Full of hardships, poverty, drugs, profanity and hope, Dan Denton’s first published novel deserves to be classified as “living poetry,” as described in the book’s introduction. “$100-A-Week Motel” brings readers into the world of an unnamed narrator, trying to navigate life and relationships with others while struggling to survive day to day, $100 week to $100 week. What’s truly impressive is the love and humor that manages to shine through, reminding us of our humanity and our hope for continuous improvement.
Shutdowns and Ideas
Denton has had a knack with words since third grade, earning him runner-up in a young authors contest. He immersed himself in reading paperbacks and poems, composing in his head, sometimes writing down or reading to others, while working in midwestern factories. It wasn’t until recent years that Denton began putting his work out there for the public to read. With two chapbooks published, “Bury My Heart in the Gutter” (2018) and “Give Us This Day Our Daily Grind: an Ode to the American Factory Worker” (2020), he also has other writings available online, in newspapers and in anthologies.
So why shift to writing a book and where did the idea for this story come from? This past year and a half have been trying times and Denton’s book is a product of sifting through old memories and deciding it was time to finally publish his work, as he had always dreamed.
Denton built himself a basement home studio and began attending Zoom poetry readings. Being around creative individuals inspired him, leading him to start working on writing both at home and even during breaks at his job, as Union Steward at the Jeep plant. In three short months, the book was completed. “During this pandemic I realized how different my life is today versus how it was 15 years ago when I quit drinking. If the pandemic would have happened then, when I was in a halfway house with 35 other men, it would not have been as comfortable an experience as it was for me now.”
This book was a big step in the right direction for Denton, something he did to talk about the truth of his past, his struggles with addiction and his mental health.
Humble and Authentic
“A lot of people like to write about characters that are addicted to drugs or write about people that are poor, but how many of them that write those stories actually lived that life, and almost died from it? How many people write about what it’s like to be a working person and actually work in factories for 20 years?”
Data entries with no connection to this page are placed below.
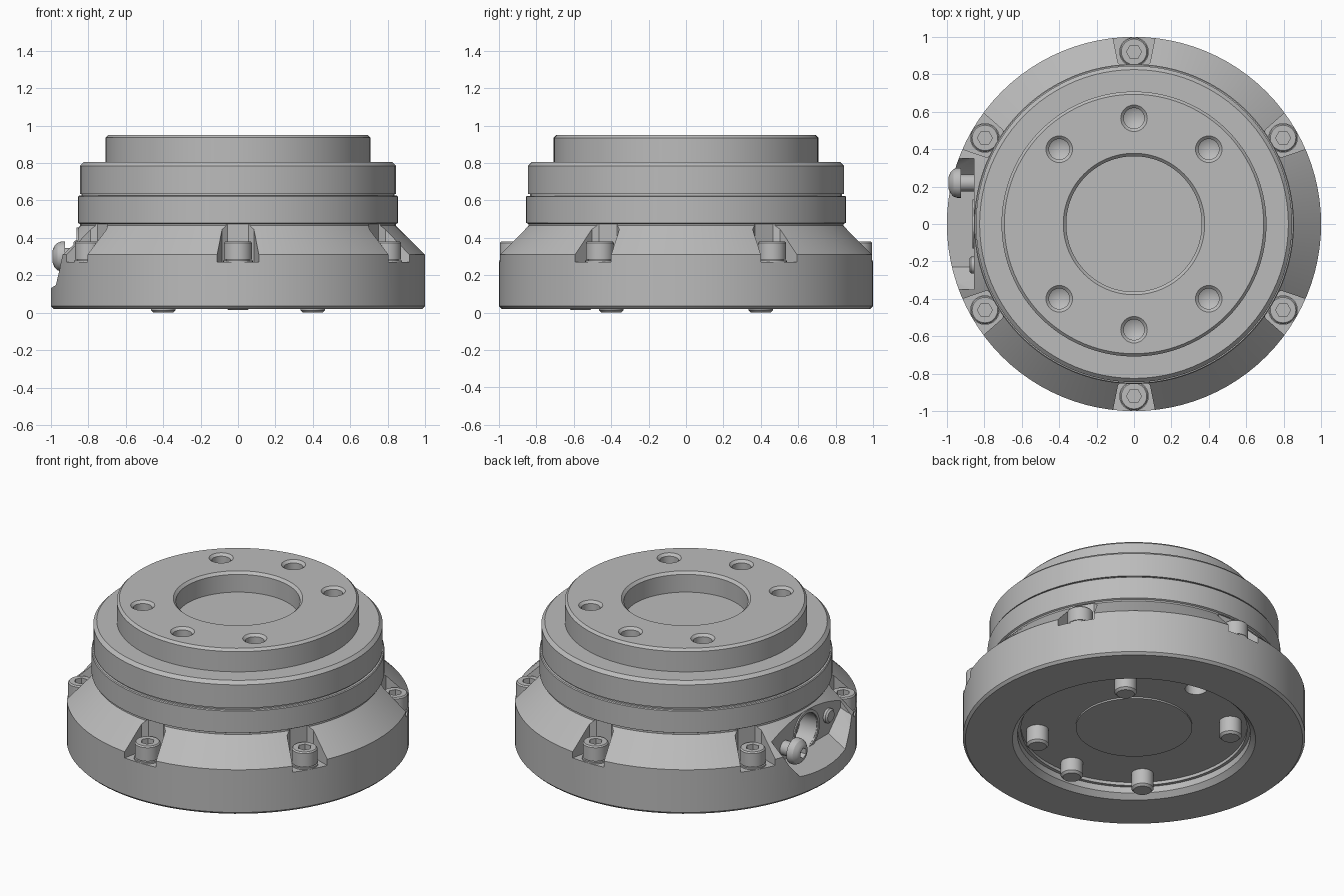
import bpy, bmesh, math
from mathutils import Matrix, Vector

cube = bpy.data.objects.get("Cube")
if cube:
    bpy.data.objects.remove(cube, do_unlink=True)

metal = bpy.data.materials.new("grey metal")
metal.use_nodes = True
tone = (0.5, 0.5, 0.5, 1)
metal.diffuse_color = tone
metal.node_tree.nodes["Principled BSDF"].inputs["Base Color"].default_value = tone


def finish(bm, name, matrix):
    bmesh.ops.remove_doubles(bm, verts=bm.verts, dist=1e-5)
    bmesh.ops.recalc_face_normals(bm, faces=bm.faces)
    bm.transform(matrix)
    mesh = bpy.data.meshes.new(name)
    bm.to_mesh(mesh)
    bm.free()
    mesh.materials.append(metal)
    ob = bpy.data.objects.new(name, mesh)
    bpy.context.collection.objects.link(ob)
    return ob


def lathe(name, profile, sides=32, matrix=Matrix()):
    """Revolve (radius, height) points; both ends lie on the axis."""
    bm = bmesh.new()
    rings = []
    for r, z in profile:
        if r == 0:
            rings.append([bm.verts.new((0, 0, z))] * sides)
        else:
            turn = [math.tau * i / sides for i in range(sides)]
            rings.append([bm.verts.new((r * math.cos(a), r * math.sin(a), z)) for a in turn])
    for low, high in zip(rings, rings[1:]):
        for i in range(sides):
            j = (i + 1) % sides
            bm.faces.new(dict.fromkeys((low[i], low[j], high[j], high[i])))
    return finish(bm, name, matrix)


def hull(name, points, matrix=Matrix()):
    bm = bmesh.new()
    for p in points:
        bm.verts.new(p)
    bmesh.ops.convex_hull(bm, input=bm.verts)
    bmesh.ops.dissolve_limit(bm, angle_limit=0.01, verts=bm.verts, edges=bm.edges)
    return finish(bm, name, matrix)


def activate(ob):
    bpy.ops.object.select_all(action="DESELECT")
    ob.select_set(True)
    bpy.context.view_layer.objects.active = ob


def cut(ob, cutter):
    cutter.hide_render = True
    mod = ob.modifiers.new("cut", "BOOLEAN")
    mod.operation = "DIFFERENCE"
    mod.solver = "EXACT"
    mod.object = cutter
    activate(ob)
    bpy.ops.object.modifier_apply(modifier=mod.name)
    bpy.data.objects.remove(cutter, do_unlink=True)


def smooth(ob):
    activate(ob)
    bpy.ops.object.shade_smooth_by_angle(angle=math.radians(25))


def polar(radius, degrees, z=0):
    a = math.radians(degrees)
    return Matrix.Translation((radius * math.cos(a), radius * math.sin(a), z))


def sideways(x, y, z):
    """Local z points out of the right-hand side, toward -x."""
    return Matrix.Translation((x, y, z)) @ Matrix.Rotation(-math.pi / 2, 4, "Y")


# Main body: underside recess, flared base, two collars, top flange and bore
body = lathe("body", [
    (0, 0.10), (0.34, 0.10), (0.34, 0.11), (0.66, 0.11), (0.66, 0.09), (0.68, 0.09),
    (0.68, 0.05), (0.71, 0.02), (0.985, 0.02), (1, 0.035), (1, 0.31), (0.845, 0.465),
    (0.845, 0.475), (0.855, 0.48), (0.855, 0.62), (0.85, 0.625), (0.835, 0.625),
    (0.835, 0.635), (0.845, 0.635), (0.845, 0.785), (0.825, 0.805), (0.708, 0.805),
    (0.708, 0.935), (0.693, 0.95), (0.378, 0.95), (0.362, 0.934), (0.362, 0.82), (0, 0.82),
], 96)

# Flared pockets with mounting screws around the base
for k in range(6):
    angle = 30 + 60 * k
    spin = Matrix.Rotation(math.radians(angle), 4, "Z")
    plan = [(0.835, 0.055), (0.86, 0.085), (0.96, 0.1), (1.06, 0.125)]
    cut(body, hull("pocket_cutter", [(x, s * y, z) for x, y in plan
                                     for s in (-1, 1) for z in (0.27, 0.474)], spin))
    place = polar(0.92, angle)
    screw = lathe("mounting_screw", [
        (0, 0.25), (0.062, 0.25), (0.062, 0.285), (0.075, 0.285), (0.075, 0.372),
        (0.068, 0.38), (0, 0.38)], 32, place)
    cut(screw, lathe("hex_cutter", [(0, 0.33), (0.04, 0.33), (0.04, 0.4), (0, 0.4)], 6, place))
    smooth(screw)
    washer = lathe("washer", [(0, 0.26), (0.079, 0.26), (0.079, 0.28), (0, 0.28)], 32, place)
    smooth(washer)

# Threaded holes on the top face, locating pins below
hole_angles = (45, 90, 135, 225, 270, 315)
for angle in hole_angles:
    cut(body, lathe("hole_cutter", [
        (0, 0.80), (0.055, 0.83), (0.055, 0.935), (0.072, 0.951), (0.072, 1), (0, 1)],
        32, polar(0.565, angle)))
    if angle == 90:
        cut(body, lathe("pin_hole_cutter", [(0, 0.05), (0.065, 0.05), (0.065, 0.22), (0, 0.22)],
                        32, polar(0.565, angle)))
    else:
        lift = 0.014 if angle == 270 else 0
        pin = lathe("locating_pin", [(0, 0), (0.052, 0), (0.065, 0.013), (0.065, 0.14), (0, 0.14)],
                    32, polar(0.565, angle, lift))
        smooth(pin)

# Connector recess with a sloping floor on the right-hand side
outline = [(0.35, 0.462, 0.462), (0.35, 0.34, 0.26), (0.23, 0.22, 0.07)]
cut(body, hull("recess_cutter", [(x, s * y, z) for s in (-1, 1) for y, inner, outer in outline
                                 for x, z in ((-0.855, inner), (-1.1, outer))]))
cut(body, lathe("port_cutter", [(0, -0.14), (0.11, -0.14), (0.11, 0.1), (0, 0.1)],
                48, sideways(-0.855, 0, 0.325)))
smooth(body)

# Raised rim around the connector port
rim = lathe("port_rim", [(0, -0.12), (0.112, -0.12), (0.112, 0.008), (0.13, 0.008), (0.13, -0.15),
                         (0, -0.15)], 48, sideways(-0.855, 0, 0.325))
smooth(rim)

# Domed ground screw standing off the recess face
ground = sideways(-0.84, 0.22, 0.3)
ground_screw = lathe("ground_screw", [
    (0, 0), (0.045, 0), (0.045, 0.085), (0.08, 0.085), (0.08, 0.105), (0.073, 0.125),
    (0.055, 0.142), (0.035, 0.15), (0, 0.15)], 32, ground)
cut(ground_screw, lathe("ground_hex_cutter", [(0, 0.115), (0.032, 0.115), (0.032, 0.2), (0, 0.2)],
                        6, ground))
smooth(ground_screw)

# Small plug beside the port
plug = lathe("small_plug", [(0, 0), (0.045, 0), (0.045, 0.03), (0.035, 0.04), (0, 0.04)],
             24, sideways(-0.84, -0.22, 0.34))
smooth(plug)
While the authenticity of the experiences are undeniable, Denton reminds readers that this is not a memoir. The narrator is bits and pieces of himself and his own experience combined with others, and different parts of his life were arranged to accommodate the motel setting. The other characters have the blended traits and personalities of multiple people. “I try to write very carefully. No matter which way we try to tell the story, being a homeless drug addict and alcoholic or living in cheap motels like I did when I was younger, there’s a lot of sadness there. A lot of times living like that is desperate and hopeless and dark.”
Copies of “$100-a-Week Motel” are available at Gathering Volumes in Perrysburg and through the nonprofit organization bookshop.org, at a slightly reduced price. Amazon, Barnes and Noble, and Books A Million stock the book, as well. Listen to Denton’s podcast, The Blue-Collar Gospel Hour, where he casually interviews and chats with other artists and musicians.